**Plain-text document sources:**
──────────────────────────────

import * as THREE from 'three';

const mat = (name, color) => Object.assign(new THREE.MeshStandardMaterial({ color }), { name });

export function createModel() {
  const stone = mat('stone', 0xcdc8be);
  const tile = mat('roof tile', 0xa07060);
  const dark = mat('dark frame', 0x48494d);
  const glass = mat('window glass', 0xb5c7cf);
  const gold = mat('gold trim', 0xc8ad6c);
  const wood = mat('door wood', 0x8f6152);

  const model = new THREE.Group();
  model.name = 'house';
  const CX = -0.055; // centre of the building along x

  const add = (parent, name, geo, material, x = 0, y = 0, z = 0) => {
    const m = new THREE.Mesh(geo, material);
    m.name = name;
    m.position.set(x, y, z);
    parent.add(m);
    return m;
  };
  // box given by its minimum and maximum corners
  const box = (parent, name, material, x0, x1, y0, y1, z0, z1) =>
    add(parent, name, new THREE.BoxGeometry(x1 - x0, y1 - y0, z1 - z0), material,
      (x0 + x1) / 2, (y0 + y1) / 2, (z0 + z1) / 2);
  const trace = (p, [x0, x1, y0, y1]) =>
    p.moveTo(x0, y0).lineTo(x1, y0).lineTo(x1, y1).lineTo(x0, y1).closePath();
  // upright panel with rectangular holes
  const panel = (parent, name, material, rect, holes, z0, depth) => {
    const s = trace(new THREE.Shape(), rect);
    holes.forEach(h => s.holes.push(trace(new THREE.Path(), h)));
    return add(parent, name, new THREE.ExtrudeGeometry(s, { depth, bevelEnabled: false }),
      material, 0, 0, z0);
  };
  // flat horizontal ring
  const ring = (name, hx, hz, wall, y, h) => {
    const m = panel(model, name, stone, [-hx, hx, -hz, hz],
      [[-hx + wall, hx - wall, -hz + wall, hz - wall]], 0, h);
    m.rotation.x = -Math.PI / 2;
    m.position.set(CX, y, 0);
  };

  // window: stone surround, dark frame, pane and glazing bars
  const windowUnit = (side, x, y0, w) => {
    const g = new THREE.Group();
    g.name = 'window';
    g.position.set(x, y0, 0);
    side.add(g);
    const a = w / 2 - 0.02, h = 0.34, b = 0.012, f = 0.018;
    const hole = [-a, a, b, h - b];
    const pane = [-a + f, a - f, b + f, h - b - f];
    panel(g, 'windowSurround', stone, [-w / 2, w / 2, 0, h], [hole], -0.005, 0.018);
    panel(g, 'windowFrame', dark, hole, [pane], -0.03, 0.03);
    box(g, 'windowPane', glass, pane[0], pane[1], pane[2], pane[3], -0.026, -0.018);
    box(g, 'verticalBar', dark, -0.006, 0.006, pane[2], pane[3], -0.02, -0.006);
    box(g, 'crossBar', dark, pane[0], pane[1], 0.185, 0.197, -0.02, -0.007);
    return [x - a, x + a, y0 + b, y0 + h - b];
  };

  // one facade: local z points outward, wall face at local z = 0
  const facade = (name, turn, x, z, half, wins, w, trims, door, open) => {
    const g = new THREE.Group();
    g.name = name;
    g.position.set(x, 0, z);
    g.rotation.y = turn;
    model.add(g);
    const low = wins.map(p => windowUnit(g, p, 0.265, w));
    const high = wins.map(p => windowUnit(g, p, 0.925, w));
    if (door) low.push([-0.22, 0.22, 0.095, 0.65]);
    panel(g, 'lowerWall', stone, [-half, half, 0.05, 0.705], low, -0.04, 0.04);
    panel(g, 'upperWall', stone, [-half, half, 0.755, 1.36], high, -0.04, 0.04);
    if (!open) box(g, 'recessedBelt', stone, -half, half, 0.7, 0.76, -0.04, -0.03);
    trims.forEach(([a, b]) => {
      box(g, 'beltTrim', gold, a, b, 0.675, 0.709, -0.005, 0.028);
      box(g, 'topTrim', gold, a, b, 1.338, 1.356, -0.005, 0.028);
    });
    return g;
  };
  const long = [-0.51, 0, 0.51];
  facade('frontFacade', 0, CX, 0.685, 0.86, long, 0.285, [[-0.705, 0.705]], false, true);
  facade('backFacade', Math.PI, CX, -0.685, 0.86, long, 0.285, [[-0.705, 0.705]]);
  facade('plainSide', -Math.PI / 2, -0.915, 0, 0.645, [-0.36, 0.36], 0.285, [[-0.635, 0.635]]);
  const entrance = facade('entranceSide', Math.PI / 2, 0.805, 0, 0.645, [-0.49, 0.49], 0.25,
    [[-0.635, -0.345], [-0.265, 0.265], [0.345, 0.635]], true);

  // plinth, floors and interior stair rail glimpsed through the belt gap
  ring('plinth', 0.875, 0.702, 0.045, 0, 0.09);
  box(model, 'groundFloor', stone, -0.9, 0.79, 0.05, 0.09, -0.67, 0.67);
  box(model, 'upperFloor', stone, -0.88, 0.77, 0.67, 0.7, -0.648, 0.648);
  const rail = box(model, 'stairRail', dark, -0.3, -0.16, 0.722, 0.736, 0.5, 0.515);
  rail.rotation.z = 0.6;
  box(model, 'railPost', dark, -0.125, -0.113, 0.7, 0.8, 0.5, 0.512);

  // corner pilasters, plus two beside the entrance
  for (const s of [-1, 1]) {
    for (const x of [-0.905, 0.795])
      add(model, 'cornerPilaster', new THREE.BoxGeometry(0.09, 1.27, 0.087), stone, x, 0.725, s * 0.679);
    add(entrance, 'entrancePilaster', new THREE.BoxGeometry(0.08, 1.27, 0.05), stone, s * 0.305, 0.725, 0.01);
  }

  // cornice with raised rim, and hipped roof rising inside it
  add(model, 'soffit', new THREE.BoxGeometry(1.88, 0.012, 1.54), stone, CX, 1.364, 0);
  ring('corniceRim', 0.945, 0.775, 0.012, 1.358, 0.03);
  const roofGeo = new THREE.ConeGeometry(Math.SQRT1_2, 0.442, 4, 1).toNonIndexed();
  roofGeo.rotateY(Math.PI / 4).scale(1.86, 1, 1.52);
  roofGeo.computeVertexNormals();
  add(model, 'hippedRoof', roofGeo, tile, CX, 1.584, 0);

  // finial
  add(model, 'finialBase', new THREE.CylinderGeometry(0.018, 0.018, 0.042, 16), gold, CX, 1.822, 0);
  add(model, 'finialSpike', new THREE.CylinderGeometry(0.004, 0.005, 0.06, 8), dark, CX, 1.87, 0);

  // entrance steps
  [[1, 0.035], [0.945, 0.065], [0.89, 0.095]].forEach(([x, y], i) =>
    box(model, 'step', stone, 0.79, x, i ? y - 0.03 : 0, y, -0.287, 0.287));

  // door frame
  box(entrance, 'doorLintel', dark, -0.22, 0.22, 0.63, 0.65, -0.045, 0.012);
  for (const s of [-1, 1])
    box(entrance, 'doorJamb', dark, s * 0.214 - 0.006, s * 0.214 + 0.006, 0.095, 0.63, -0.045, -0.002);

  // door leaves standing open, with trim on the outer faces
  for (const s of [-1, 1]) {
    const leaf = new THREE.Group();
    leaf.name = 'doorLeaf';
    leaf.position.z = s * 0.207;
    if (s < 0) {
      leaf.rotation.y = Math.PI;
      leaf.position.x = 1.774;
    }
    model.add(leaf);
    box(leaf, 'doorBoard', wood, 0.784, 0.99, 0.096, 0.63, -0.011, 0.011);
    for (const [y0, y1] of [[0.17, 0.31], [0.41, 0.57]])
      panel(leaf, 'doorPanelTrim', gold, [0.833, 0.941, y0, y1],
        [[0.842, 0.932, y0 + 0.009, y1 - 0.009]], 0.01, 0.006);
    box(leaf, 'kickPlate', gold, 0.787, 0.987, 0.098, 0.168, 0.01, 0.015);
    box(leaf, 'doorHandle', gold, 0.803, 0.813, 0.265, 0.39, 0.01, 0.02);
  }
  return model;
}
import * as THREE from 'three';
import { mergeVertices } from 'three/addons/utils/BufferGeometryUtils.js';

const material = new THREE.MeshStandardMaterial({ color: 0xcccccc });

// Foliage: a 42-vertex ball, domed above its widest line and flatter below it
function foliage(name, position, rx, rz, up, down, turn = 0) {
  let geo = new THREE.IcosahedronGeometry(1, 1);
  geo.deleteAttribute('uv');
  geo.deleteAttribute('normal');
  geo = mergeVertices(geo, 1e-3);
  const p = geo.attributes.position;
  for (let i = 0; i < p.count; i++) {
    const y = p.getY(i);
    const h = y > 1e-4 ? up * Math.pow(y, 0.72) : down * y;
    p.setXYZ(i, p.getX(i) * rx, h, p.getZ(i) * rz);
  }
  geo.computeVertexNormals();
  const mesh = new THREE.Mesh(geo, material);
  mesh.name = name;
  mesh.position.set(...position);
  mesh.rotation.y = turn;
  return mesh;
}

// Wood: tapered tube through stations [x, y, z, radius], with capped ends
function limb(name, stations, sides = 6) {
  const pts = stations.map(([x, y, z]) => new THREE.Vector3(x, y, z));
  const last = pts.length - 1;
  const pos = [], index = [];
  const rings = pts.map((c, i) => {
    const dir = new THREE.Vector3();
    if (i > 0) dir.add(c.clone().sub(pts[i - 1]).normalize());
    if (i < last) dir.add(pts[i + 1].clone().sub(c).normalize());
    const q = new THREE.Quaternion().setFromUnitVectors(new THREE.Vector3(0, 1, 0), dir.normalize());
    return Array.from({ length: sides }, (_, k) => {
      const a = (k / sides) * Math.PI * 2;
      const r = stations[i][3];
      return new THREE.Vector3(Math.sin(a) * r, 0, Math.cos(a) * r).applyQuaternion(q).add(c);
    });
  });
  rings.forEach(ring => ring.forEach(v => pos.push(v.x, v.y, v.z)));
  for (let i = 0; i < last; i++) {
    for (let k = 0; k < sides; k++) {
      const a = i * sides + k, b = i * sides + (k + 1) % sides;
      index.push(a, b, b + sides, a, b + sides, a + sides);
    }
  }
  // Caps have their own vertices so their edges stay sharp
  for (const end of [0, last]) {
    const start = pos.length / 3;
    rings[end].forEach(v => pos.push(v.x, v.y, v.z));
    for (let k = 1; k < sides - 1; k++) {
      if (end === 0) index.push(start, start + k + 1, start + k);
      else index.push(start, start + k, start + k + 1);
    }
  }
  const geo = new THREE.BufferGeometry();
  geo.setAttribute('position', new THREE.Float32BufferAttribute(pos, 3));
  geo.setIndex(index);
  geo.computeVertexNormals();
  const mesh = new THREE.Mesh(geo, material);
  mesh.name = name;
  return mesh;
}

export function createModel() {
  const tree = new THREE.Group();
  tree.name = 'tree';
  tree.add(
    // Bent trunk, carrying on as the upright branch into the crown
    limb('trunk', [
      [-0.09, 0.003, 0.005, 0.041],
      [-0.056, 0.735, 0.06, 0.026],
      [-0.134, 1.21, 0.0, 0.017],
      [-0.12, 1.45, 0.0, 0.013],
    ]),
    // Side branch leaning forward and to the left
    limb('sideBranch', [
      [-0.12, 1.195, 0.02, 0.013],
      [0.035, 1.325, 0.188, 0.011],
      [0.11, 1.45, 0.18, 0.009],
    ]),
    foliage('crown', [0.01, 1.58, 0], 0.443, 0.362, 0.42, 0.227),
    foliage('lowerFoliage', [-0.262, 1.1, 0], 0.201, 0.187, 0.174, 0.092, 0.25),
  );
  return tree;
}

──────────────────────────────

**Your goal:** Where the line with "pane[3], -0.026, -0.018);" ends, your copy should end too; please return exactly the lines from the first line of the data through it.

**Output:**
import * as THREE from 'three';

const mat = (name, color) => Object.assign(new THREE.MeshStandardMaterial({ color }), { name });

export function createModel() {
  const stone = mat('stone', 0xcdc8be);
  const tile = mat('roof tile', 0xa07060);
  const dark = mat('dark frame', 0x48494d);
  const glass = mat('window glass', 0xb5c7cf);
  const gold = mat('gold trim', 0xc8ad6c);
  const wood = mat('door wood', 0x8f6152);

  const model = new THREE.Group();
  model.name = 'house';
  const CX = -0.055; // centre of the building along x

  const add = (parent, name, geo, material, x = 0, y = 0, z = 0) => {
    const m = new THREE.Mesh(geo, material);
    m.name = name;
    m.position.set(x, y, z);
    parent.add(m);
    return m;
  };
  // box given by its minimum and maximum corners
  const box = (parent, name, material, x0, x1, y0, y1, z0, z1) =>
    add(parent, name, new THREE.BoxGeometry(x1 - x0, y1 - y0, z1 - z0), material,
      (x0 + x1) / 2, (y0 + y1) / 2, (z0 + z1) / 2);
  const trace = (p, [x0, x1, y0, y1]) =>
    p.moveTo(x0, y0).lineTo(x1, y0).lineTo(x1, y1).lineTo(x0, y1).closePath();
  // upright panel with rectangular holes
  const panel = (parent, name, material, rect, holes, z0, depth) => {
    const s = trace(new THREE.Shape(), rect);
    holes.forEach(h => s.holes.push(trace(new THREE.Path(), h)));
    return add(parent, name, new THREE.ExtrudeGeometry(s, { depth, bevelEnabled: false }),
      material, 0, 0, z0);
  };
  // flat horizontal ring
  const ring = (name, hx, hz, wall, y, h) => {
    const m = panel(model, name, stone, [-hx, hx, -hz, hz],
      [[-hx + wall, hx - wall, -hz + wall, hz - wall]], 0, h);
    m.rotation.x = -Math.PI / 2;
    m.position.set(CX, y, 0);
  };

  // window: stone surround, dark frame, pane and glazing bars
  const windowUnit = (side, x, y0, w) => {
    const g = new THREE.Group();
    g.name = 'window';
    g.position.set(x, y0, 0);
    side.add(g);
    const a = w / 2 - 0.02, h = 0.34, b = 0.012, f = 0.018;
    const hole = [-a, a, b, h - b];
    const pane = [-a + f, a - f, b + f, h - b - f];
    panel(g, 'windowSurround', stone, [-w / 2, w / 2, 0, h], [hole], -0.005, 0.018);
    panel(g, 'windowFrame', dark, hole, [pane], -0.03, 0.03);
    box(g, 'windowPane', glass, pane[0], pane[1], pane[2], pane[3], -0.026, -0.018);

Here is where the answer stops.